# [Exercise objective]
Each line in the listing below that holds "materials" should be counted; reply with that number only.

========

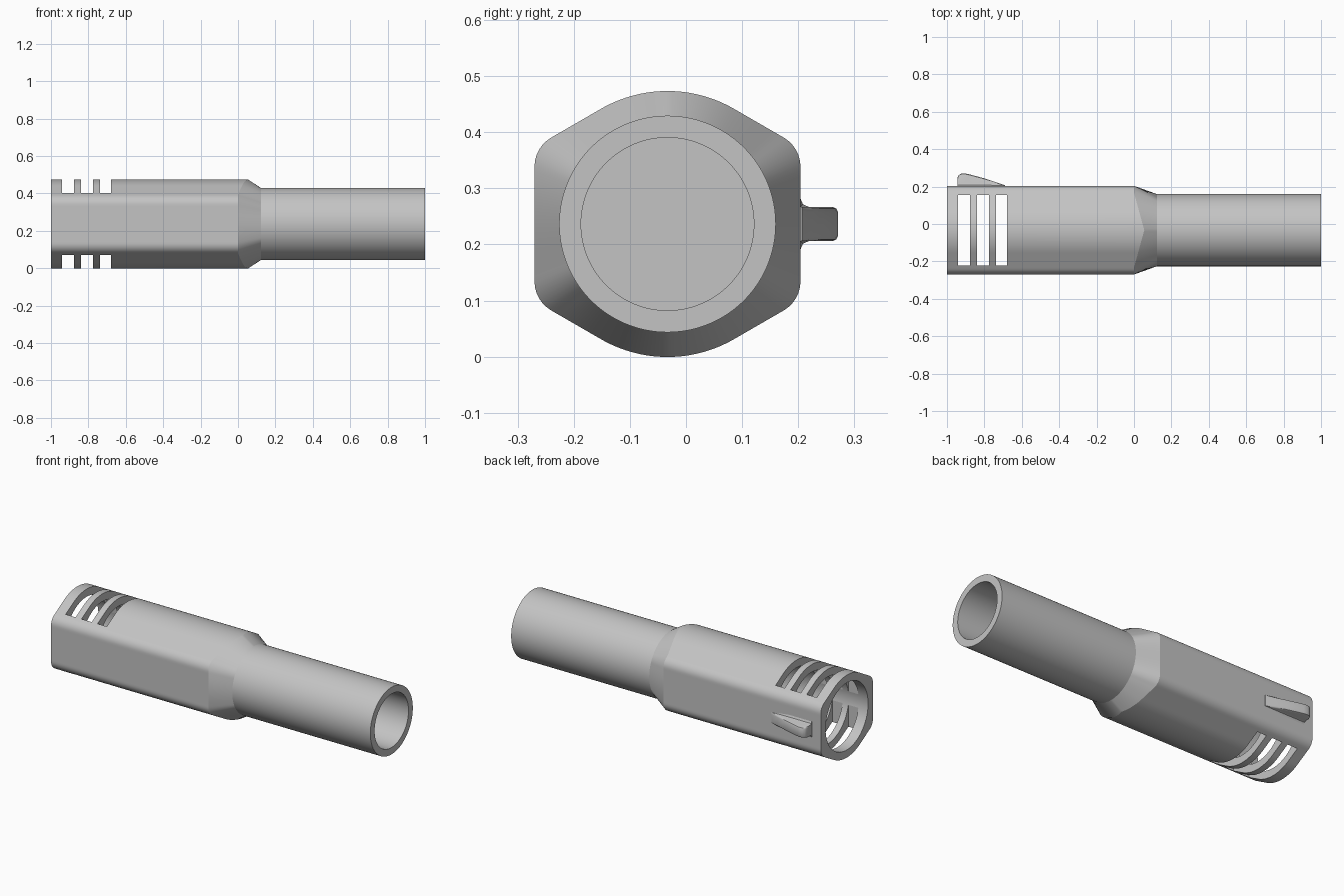
import bpy, bmesh, math

if "Cube" in bpy.data.objects:
    bpy.data.objects.remove(bpy.data.objects["Cube"])

CY, CZ = -0.033, 0.2365          # long axis of the body
HALF, BORE, TUBE_R, TUBE_BORE = 0.237, 0.193, 0.193, 0.154
N = 180

grey = bpy.data.materials.new("plain grey")
grey.use_nodes = True
colour = (0.55, 0.55, 0.55, 1)
grey.diffuse_color = colour
grey.node_tree.nodes["Principled BSDF"].inputs["Base Color"].default_value = colour


def loft(name, rings, angle):
    """Skin a list of point rings, cap both ends and shade it."""
    bm = bmesh.new()
    vr = [[bm.verts.new(p) for p in ring] for ring in rings]
    for a, b in zip(vr, vr[1:]):
        n = len(a)
        for i in range(n):
            j = (i + 1) % n
            bm.faces.new((a[i], a[j], b[j], b[i]))
    bm.faces.new(vr[0])
    bm.faces.new(vr[-1])
    bmesh.ops.recalc_face_normals(bm, faces=bm.faces)
    me = bpy.data.meshes.new(name)
    bm.to_mesh(me)
    bm.free()
    ob = bpy.data.objects.new(name, me)
    bpy.context.collection.objects.link(ob)
    me.materials.append(grey)
    shade(ob, angle)
    return ob


def shade(ob, angle):
    bpy.ops.object.select_all(action='DESELECT')
    ob.select_set(True)
    bpy.context.view_layer.objects.active = ob
    bpy.ops.object.shade_smooth_by_angle(angle=math.radians(angle))


def ring(radius, x):
    """Ring round the axis; radius and x may vary with angle."""
    pts = []
    for i in range(N):
        t = 2 * math.pi * i / N
        r = radius(t) if callable(radius) else radius
        y, z = r * math.cos(t), r * math.sin(t)
        pts.append((x(y) if callable(x) else x, CY + y, CZ + z))
    return pts


def body_radius(t):
    """Hexagon with domed top and bottom and four filleted corners."""
    deg = math.degrees(t) % 180
    if 60 <= deg <= 120:
        return HALF
    fold = min(deg, 180 - deg)
    fillet = 0.06
    d = (HALF - fillet) / math.cos(math.radians(30))
    phi = math.radians(fold - 30)
    limit = 30 - math.degrees(math.atan(d * 0.5 / HALF))
    if abs(fold - 30) < limit:
        return d * math.cos(phi) + math.sqrt(fillet ** 2 - (d * math.sin(phi)) ** 2)
    return HALF / math.cos(math.radians(fold if fold < 30 else 60 - fold))


def shoulder(y):
    return 0.055 * max(0, 1 - abs(y) / 0.2)


# Housing: blind bore, outer shell and tapered shoulder
housing = loft("housing", [ring(BORE, 0.0), ring(BORE, -1), ring(body_radius, -1),
                           ring(body_radius, shoulder), ring(TUBE_R, 0.122)], 18)

# Three vent slots cut right through from top to bottom
bm = bmesh.new()
for x0, x1 in ((-0.941, -0.877), (-0.84, -0.775), (-0.738, -0.679)):
    box = bmesh.ops.create_cube(bm, size=1)["verts"]
    for v in box:
        v.co.x = (x0 + x1) / 2 + v.co.x * (x1 - x0)
        v.co.y = CY + v.co.y * 0.378
        v.co.z = CZ + v.co.z * 0.8
me = bpy.data.meshes.new("slot_cutter")
bm.to_mesh(me)
bm.free()
me.materials.append(grey)
cutter = bpy.data.objects.new("slot_cutter", me)
cutter.hide_render = True
bpy.context.collection.objects.link(cutter)
mod = housing.modifiers.new("slots", 'BOOLEAN')
mod.operation, mod.solver, mod.object = 'DIFFERENCE', 'EXACT', cutter
bpy.context.view_layer.objects.active = housing
bpy.ops.object.modifier_apply(modifier=mod.name)
bpy.data.objects.remove(cutter)
shade(housing, 18)

# Tube with a blind bore
loft("tube", [ring(TUBE_R, 0.11), ring(TUBE_R, 1), ring(TUBE_BORE, 1),
              ring(TUBE_BORE, 0.125)], 30)

# Catch on the back: wedge with rounded nose and filleted foot
stations = [(-0.943, 0.045), (-0.938, 0.056), (-0.927, 0.064), (-0.912, 0.067),
            (-0.89, 0.064), (-0.80, 0.040), (-0.74, 0.020), (-0.69, 0.003)]
rings = []
for x, h in stations:
    f = min(0.015, h * 0.4)
    half = [(0.0305 + f, -0.01), (0.0305 + f, 0), (0.0305 + f * 0.3, f * 0.3),
            (0.0305, f), (0.0305, h - f * 0.6), (0.0275, h - f * 0.2), (0.0215, h)]
    section = half + [(-w, y) for w, y in reversed(half)]
    rings.append([(x, CY + HALF + y, CZ + w) for w, y in section])
loft("catch", rings, 35)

========

# [Reply]
3